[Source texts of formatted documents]
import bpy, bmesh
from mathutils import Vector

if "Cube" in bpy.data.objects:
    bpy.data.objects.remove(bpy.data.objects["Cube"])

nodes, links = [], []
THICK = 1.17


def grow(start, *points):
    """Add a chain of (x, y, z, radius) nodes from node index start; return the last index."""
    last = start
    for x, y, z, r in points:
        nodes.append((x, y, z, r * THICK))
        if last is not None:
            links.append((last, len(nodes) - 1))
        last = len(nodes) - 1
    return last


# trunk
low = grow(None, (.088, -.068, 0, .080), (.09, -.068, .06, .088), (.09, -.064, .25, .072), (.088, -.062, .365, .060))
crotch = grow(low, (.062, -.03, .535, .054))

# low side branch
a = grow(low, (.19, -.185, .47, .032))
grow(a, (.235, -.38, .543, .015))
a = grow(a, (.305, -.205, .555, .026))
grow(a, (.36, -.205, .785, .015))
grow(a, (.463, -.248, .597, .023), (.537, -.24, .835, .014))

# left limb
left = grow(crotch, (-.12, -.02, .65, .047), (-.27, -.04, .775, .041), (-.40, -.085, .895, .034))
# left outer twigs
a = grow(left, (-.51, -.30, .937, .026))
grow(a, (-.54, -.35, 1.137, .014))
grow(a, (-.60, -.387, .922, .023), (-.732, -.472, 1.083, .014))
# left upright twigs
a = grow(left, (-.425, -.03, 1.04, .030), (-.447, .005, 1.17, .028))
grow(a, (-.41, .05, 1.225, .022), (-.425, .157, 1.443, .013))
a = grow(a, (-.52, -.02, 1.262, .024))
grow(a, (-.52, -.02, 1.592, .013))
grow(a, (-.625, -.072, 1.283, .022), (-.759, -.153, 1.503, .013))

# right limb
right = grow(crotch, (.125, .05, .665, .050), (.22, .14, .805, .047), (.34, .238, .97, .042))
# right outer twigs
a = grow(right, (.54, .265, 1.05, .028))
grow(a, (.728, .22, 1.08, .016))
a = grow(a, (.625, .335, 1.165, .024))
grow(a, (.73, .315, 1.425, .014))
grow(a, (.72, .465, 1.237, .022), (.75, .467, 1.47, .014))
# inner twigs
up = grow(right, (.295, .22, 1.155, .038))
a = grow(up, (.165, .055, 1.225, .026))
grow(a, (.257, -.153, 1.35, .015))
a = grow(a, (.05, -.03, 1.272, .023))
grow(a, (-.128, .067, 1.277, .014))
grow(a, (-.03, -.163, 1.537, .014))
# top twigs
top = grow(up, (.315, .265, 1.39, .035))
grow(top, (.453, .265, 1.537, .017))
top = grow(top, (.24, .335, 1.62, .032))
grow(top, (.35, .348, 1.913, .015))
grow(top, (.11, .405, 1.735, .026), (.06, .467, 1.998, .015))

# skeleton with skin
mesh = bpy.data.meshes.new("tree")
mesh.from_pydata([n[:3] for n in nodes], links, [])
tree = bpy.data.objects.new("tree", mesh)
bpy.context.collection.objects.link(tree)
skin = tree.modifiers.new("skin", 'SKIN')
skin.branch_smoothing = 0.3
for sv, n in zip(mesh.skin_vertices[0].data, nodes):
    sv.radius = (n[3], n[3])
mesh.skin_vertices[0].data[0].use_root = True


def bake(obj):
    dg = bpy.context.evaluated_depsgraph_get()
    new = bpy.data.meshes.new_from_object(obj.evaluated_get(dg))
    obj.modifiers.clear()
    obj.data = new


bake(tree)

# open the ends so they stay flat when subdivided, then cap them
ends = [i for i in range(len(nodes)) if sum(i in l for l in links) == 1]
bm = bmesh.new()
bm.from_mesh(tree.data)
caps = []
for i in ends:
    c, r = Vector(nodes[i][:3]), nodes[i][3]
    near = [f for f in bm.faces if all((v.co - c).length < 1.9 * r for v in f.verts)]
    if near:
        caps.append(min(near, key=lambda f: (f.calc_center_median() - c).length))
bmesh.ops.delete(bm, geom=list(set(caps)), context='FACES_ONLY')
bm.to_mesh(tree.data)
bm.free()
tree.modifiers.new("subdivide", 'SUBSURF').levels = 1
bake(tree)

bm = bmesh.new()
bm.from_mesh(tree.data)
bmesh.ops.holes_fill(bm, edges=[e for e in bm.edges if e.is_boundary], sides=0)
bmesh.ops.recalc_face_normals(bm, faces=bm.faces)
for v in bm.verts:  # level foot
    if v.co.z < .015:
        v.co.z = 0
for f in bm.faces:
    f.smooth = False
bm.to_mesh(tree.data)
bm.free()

==

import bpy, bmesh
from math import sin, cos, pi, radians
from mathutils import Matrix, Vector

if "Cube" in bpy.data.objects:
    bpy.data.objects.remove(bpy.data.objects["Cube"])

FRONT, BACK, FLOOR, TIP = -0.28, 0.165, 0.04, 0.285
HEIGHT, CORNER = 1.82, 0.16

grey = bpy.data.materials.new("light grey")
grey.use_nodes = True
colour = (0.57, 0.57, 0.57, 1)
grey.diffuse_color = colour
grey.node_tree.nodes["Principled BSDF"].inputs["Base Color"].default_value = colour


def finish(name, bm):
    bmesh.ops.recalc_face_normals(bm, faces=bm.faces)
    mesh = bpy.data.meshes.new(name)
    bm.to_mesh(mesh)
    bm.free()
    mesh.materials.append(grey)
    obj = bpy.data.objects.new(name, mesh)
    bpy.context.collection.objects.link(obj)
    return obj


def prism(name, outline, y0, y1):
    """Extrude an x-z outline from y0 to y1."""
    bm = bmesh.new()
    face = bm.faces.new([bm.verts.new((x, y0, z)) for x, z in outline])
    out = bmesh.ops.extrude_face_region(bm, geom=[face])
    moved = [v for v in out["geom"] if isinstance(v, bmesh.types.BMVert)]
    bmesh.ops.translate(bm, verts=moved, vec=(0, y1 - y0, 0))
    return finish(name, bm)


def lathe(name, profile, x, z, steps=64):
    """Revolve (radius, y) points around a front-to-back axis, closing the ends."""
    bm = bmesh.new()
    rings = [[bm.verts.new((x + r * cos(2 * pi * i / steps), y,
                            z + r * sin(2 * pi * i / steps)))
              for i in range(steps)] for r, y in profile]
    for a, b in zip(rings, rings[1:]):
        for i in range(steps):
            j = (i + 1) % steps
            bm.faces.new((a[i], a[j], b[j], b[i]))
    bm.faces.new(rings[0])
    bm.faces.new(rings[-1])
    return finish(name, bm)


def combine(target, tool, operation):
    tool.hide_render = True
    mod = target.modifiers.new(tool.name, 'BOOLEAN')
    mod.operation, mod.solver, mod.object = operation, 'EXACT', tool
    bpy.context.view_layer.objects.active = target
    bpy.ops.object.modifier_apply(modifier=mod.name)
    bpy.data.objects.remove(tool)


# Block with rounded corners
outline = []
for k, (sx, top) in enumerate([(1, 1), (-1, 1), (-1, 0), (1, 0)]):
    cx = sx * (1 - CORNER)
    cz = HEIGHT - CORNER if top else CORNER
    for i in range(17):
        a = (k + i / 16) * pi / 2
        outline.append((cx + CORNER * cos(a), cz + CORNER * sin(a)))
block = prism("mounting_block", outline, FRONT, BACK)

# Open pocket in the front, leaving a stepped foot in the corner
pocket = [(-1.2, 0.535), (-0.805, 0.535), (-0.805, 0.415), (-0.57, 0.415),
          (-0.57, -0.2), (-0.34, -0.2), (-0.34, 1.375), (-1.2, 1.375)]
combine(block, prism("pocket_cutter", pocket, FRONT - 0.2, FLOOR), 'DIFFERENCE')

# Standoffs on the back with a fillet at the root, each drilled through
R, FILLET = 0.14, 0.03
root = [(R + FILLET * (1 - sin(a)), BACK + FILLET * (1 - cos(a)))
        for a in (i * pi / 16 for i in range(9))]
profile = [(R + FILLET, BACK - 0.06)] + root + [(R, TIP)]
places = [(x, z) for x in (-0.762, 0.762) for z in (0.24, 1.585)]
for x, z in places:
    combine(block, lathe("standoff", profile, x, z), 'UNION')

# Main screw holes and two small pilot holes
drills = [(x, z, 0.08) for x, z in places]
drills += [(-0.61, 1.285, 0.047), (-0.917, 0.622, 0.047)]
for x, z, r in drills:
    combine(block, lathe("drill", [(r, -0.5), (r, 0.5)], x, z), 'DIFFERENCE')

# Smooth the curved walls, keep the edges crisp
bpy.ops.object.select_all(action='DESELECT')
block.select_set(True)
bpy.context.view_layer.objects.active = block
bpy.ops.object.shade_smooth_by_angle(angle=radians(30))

**Task statement**
Exactly how many lines in the data above contain the word "True"? Respond with the number and nothing more.

**Written solution**
4